* WHAT YOU HAVE TO DO: Determine how many lines of the material below contain "stem". Report only that figure.

** Opening DATASET RECORDS block **

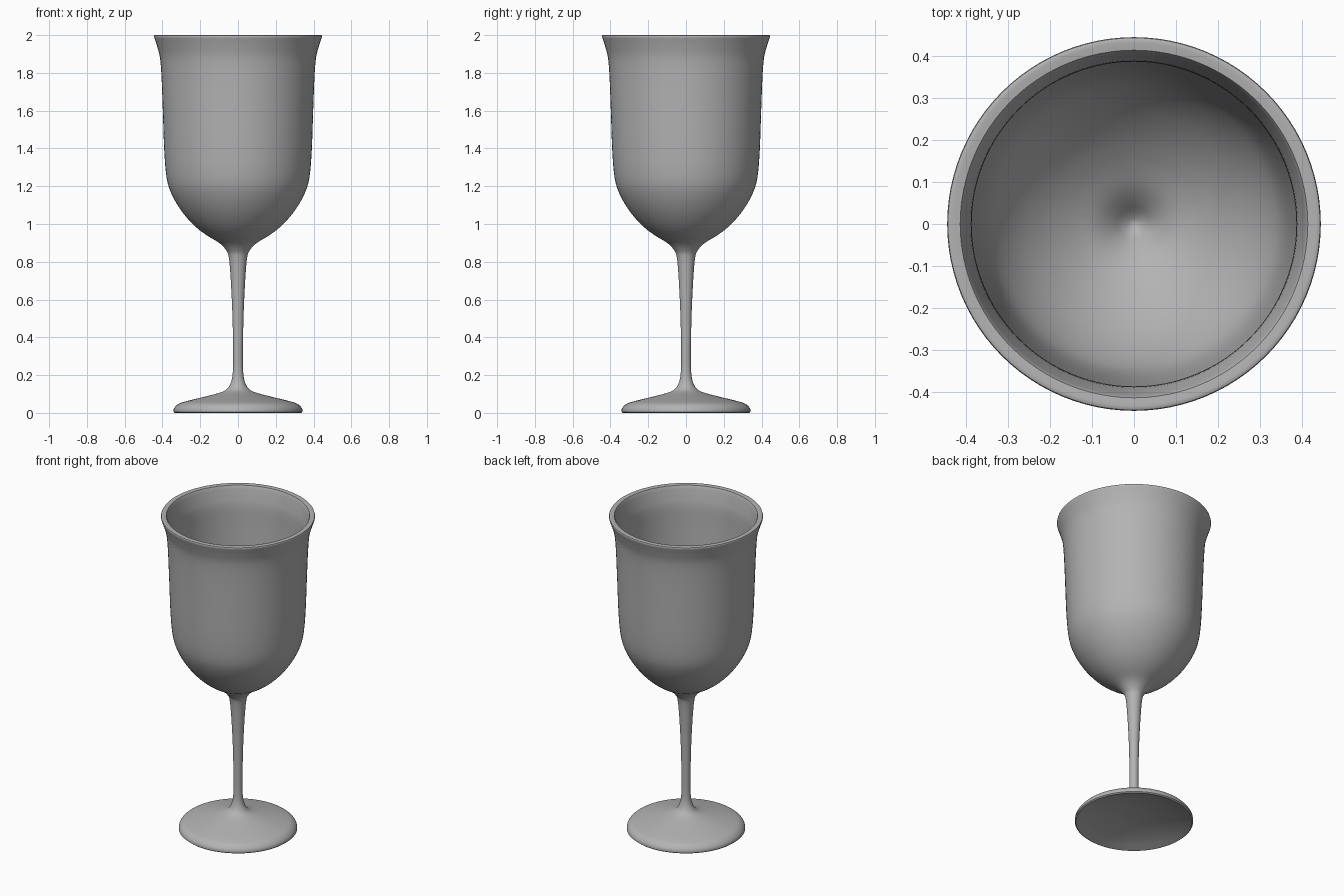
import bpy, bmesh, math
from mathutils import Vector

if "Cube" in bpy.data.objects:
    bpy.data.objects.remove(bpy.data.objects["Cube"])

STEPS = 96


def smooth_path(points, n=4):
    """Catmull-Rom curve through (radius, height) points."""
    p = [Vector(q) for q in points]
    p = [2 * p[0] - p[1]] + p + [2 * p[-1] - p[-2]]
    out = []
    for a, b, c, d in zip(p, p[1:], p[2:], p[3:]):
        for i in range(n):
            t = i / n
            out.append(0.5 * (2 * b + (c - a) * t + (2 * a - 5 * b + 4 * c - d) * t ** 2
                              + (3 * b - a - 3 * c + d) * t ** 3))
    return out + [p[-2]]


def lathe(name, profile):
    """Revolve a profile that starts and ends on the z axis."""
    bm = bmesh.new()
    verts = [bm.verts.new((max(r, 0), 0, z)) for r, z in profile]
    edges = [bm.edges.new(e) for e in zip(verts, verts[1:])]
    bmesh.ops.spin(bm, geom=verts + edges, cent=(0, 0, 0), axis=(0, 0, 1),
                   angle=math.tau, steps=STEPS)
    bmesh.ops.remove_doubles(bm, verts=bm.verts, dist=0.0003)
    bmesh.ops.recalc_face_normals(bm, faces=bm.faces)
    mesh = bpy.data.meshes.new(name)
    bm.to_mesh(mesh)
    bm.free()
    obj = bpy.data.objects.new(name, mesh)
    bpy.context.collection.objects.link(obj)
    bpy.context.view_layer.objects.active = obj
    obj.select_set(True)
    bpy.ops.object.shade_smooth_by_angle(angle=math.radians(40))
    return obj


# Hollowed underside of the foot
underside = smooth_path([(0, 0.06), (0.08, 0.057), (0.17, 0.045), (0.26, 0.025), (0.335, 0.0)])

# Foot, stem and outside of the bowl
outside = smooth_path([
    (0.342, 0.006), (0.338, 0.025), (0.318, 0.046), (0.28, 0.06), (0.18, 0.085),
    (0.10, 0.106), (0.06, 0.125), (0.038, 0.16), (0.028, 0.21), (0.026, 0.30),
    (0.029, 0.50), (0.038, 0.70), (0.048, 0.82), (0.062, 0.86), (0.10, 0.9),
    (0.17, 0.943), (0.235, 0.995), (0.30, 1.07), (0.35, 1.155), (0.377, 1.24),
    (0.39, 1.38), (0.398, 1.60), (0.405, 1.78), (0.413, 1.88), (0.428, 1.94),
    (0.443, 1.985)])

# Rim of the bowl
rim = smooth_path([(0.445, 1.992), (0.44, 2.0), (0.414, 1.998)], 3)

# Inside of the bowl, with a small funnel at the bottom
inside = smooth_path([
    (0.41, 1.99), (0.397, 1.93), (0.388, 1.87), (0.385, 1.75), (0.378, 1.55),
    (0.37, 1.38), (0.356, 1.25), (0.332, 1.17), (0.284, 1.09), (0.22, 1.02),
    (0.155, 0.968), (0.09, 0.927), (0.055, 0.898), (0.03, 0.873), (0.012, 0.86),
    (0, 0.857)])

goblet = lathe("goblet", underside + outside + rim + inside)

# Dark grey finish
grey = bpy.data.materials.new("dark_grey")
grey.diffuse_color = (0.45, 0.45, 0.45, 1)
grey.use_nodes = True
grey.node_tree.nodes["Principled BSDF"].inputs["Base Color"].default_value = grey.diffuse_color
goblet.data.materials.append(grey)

** Closing DATASET RECORDS block **
** Opening DATASET RECORDS block **

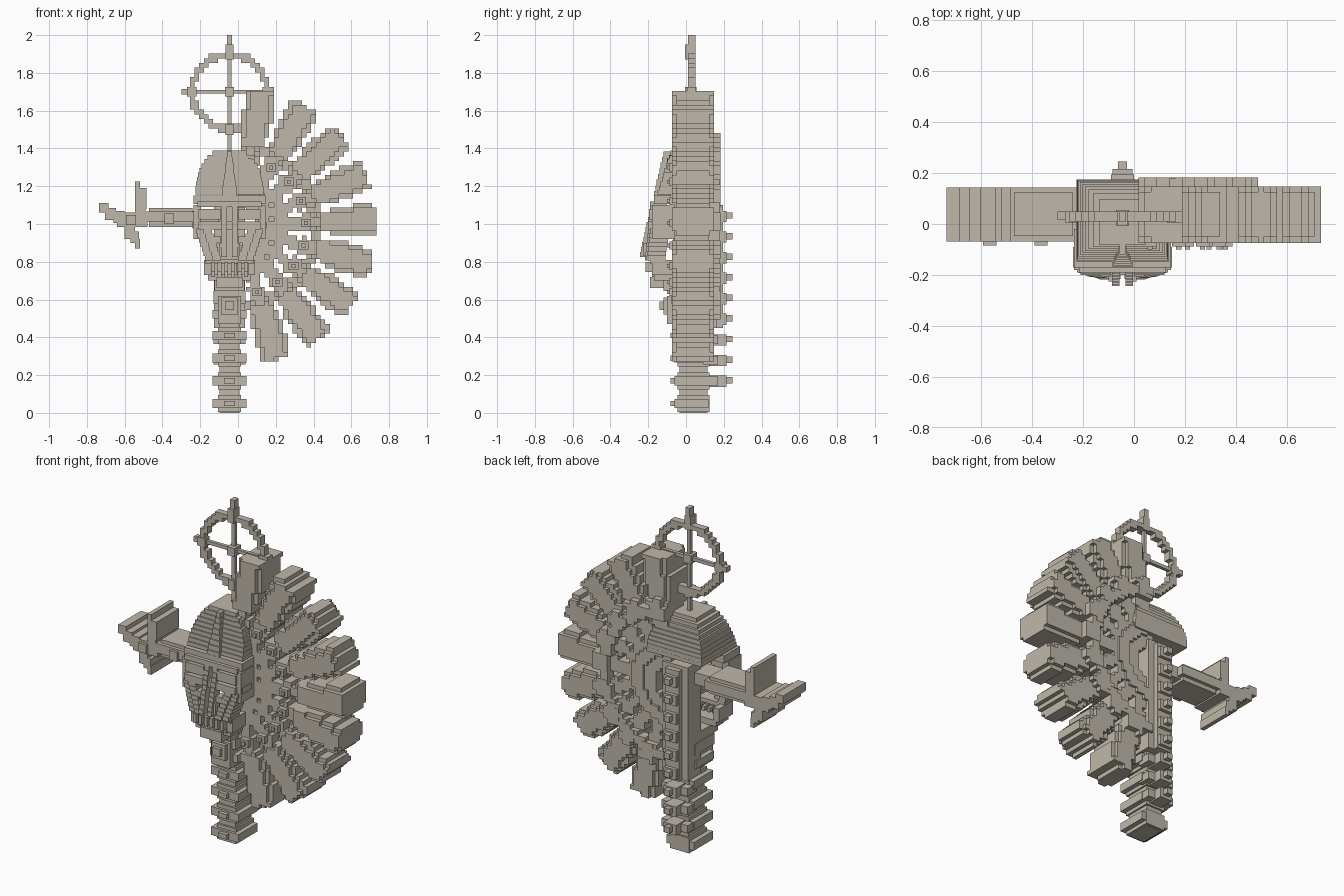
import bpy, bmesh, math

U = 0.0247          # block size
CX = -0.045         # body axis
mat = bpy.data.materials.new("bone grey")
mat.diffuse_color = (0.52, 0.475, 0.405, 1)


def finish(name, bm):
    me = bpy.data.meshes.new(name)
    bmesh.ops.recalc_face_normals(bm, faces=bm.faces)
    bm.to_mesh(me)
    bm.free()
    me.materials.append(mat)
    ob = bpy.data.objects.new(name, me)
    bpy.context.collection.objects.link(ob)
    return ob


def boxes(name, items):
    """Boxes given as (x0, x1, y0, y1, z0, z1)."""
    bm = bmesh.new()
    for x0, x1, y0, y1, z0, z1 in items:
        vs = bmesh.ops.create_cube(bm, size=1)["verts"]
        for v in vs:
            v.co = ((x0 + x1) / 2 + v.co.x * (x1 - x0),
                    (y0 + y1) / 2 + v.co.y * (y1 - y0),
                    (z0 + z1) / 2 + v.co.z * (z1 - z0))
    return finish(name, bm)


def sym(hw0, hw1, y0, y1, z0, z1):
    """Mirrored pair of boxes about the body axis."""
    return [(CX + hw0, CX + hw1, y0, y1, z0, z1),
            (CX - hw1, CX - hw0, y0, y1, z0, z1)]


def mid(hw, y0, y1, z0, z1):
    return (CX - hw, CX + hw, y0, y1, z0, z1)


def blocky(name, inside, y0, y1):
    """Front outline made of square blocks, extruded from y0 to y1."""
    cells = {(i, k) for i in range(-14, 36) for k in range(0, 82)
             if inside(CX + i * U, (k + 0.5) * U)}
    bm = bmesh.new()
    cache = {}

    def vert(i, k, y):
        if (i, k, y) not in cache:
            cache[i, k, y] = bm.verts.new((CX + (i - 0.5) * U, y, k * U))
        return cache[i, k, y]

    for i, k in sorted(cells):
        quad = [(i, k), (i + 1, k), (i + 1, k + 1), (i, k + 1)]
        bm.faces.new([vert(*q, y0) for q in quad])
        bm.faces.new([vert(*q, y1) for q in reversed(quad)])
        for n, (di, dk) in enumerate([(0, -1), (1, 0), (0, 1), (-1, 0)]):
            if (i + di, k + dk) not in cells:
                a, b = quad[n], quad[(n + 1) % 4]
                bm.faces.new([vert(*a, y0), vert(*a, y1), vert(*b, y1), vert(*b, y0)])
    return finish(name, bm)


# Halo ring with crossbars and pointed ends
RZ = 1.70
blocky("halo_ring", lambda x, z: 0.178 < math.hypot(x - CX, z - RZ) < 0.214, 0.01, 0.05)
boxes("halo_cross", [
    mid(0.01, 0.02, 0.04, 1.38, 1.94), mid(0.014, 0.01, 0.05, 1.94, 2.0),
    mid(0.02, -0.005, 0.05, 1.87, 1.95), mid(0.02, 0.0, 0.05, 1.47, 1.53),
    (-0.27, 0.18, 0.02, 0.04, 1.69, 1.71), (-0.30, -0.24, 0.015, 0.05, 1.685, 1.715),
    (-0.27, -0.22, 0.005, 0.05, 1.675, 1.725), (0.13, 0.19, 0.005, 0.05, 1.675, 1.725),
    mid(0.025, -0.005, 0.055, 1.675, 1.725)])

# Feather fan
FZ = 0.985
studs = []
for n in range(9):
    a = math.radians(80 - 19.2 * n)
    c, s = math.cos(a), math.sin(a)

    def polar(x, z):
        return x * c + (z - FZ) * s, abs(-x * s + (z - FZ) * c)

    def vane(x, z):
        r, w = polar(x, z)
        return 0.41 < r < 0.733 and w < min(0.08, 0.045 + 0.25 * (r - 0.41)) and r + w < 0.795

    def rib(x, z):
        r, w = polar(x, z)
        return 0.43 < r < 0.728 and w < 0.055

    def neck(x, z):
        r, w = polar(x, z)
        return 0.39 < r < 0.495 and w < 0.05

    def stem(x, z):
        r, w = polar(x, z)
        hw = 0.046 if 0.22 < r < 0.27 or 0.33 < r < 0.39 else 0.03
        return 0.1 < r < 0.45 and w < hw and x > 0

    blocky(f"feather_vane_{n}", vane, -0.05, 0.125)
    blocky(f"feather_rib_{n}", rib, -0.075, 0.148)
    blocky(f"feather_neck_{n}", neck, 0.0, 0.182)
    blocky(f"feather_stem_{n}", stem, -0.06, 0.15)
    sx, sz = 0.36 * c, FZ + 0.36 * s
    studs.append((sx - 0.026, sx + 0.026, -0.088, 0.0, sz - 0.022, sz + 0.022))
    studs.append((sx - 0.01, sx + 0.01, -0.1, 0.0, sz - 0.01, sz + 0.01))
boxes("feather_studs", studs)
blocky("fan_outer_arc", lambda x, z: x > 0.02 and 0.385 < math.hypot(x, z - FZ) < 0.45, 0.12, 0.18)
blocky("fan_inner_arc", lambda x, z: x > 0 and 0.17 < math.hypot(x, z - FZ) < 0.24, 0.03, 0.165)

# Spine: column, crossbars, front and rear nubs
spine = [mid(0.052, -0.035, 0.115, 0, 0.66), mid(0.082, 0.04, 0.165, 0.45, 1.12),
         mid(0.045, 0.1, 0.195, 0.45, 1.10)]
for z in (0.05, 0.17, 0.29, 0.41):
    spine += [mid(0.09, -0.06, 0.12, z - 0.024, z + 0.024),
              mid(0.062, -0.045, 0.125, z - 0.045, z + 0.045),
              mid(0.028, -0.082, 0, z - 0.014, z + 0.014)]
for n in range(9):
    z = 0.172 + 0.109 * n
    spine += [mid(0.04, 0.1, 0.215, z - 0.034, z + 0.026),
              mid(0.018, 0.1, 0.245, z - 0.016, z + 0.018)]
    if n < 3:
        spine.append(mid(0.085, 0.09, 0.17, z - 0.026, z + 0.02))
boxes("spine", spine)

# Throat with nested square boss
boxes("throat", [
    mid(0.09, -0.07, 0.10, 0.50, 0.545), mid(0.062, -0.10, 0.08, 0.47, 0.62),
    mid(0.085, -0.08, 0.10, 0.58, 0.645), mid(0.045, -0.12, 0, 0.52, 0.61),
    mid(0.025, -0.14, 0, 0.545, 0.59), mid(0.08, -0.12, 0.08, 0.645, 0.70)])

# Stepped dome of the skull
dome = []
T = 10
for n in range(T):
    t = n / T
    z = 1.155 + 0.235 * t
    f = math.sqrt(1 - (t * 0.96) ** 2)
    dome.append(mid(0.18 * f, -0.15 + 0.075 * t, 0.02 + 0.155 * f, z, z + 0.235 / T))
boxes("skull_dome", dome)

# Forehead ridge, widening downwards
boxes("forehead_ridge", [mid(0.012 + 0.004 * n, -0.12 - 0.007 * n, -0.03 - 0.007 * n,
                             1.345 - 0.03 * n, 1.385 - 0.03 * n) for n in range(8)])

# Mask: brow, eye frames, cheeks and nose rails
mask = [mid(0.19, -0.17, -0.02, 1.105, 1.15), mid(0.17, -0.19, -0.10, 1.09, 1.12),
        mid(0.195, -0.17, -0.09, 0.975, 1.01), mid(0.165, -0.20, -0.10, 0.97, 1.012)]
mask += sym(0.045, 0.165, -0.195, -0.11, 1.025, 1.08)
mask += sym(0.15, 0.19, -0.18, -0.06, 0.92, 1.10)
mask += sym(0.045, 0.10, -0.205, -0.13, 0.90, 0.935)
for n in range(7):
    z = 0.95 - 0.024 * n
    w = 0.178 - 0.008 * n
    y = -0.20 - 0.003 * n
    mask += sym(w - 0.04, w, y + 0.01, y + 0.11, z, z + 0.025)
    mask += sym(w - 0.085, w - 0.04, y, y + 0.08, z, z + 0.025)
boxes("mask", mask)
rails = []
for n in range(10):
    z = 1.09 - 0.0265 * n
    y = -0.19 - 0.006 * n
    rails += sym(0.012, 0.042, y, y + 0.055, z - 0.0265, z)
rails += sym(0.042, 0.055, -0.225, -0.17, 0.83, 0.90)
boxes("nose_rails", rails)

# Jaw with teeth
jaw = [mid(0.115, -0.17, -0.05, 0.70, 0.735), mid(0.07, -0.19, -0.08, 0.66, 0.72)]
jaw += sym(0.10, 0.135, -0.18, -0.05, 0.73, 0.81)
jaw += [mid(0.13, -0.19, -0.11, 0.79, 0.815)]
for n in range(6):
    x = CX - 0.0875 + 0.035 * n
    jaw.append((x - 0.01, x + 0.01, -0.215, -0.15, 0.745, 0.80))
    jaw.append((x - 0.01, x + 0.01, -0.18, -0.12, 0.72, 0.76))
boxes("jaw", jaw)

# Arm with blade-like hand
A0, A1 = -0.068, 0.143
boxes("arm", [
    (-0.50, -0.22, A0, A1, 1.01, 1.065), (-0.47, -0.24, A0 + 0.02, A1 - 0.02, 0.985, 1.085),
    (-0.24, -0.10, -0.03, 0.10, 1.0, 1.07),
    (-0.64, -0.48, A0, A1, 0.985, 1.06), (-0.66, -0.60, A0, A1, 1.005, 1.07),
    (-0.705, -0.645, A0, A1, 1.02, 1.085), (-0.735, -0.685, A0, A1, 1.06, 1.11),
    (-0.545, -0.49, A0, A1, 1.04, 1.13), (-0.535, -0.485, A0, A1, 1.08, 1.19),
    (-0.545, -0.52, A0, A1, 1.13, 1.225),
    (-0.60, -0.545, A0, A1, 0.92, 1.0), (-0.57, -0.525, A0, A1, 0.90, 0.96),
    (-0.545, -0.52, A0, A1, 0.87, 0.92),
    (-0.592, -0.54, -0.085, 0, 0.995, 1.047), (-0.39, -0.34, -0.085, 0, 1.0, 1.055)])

** Closing DATASET RECORDS block **
** Opening DATASET RECORDS block **

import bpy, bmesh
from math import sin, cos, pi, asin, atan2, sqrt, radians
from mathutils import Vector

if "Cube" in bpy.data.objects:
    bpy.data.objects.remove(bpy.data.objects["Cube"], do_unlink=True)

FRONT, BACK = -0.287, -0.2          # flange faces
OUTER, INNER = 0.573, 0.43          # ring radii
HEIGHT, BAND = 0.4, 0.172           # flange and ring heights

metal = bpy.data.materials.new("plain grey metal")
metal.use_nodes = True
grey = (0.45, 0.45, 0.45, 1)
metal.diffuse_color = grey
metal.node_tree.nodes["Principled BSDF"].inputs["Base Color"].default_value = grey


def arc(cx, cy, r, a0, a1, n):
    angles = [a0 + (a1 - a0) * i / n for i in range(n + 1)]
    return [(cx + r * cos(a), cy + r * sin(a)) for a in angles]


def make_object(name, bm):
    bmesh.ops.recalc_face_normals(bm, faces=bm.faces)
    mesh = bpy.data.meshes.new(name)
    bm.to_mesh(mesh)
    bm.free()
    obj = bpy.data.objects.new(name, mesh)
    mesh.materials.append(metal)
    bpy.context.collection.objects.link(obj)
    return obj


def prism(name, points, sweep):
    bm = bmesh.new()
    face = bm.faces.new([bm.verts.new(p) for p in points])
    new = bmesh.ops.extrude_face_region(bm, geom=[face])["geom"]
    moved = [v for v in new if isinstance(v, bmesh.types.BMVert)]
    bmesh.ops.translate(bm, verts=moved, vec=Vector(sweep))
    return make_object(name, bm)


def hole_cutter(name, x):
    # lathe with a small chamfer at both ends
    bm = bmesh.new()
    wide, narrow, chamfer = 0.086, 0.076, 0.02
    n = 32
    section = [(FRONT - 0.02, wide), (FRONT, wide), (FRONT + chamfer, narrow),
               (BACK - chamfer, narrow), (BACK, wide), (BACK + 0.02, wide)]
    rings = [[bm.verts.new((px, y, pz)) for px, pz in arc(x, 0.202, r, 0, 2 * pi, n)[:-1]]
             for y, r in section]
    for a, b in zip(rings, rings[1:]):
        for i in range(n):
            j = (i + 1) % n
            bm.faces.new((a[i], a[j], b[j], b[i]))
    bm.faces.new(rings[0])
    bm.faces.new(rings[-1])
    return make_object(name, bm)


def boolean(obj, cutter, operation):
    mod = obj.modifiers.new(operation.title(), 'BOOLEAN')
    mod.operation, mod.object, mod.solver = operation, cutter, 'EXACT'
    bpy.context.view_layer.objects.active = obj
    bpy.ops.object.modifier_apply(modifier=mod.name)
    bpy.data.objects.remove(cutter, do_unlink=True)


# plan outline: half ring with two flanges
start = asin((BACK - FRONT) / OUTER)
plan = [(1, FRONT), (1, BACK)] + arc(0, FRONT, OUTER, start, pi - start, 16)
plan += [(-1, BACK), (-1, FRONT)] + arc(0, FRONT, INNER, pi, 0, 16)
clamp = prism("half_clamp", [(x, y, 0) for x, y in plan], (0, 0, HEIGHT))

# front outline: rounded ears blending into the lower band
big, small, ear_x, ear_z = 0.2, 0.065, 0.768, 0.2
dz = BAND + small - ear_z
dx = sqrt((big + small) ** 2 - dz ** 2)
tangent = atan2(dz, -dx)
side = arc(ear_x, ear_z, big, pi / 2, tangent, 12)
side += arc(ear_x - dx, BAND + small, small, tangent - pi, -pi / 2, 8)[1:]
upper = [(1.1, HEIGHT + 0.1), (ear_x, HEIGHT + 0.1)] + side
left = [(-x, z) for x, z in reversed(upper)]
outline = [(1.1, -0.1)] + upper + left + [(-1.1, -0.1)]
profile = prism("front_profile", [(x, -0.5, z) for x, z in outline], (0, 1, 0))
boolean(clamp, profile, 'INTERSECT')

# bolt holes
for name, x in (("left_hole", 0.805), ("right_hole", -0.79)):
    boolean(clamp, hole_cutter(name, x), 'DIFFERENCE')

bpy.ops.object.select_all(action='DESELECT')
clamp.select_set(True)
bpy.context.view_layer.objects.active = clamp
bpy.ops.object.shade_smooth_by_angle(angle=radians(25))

** Closing DATASET RECORDS block **

* SOLUTION: 3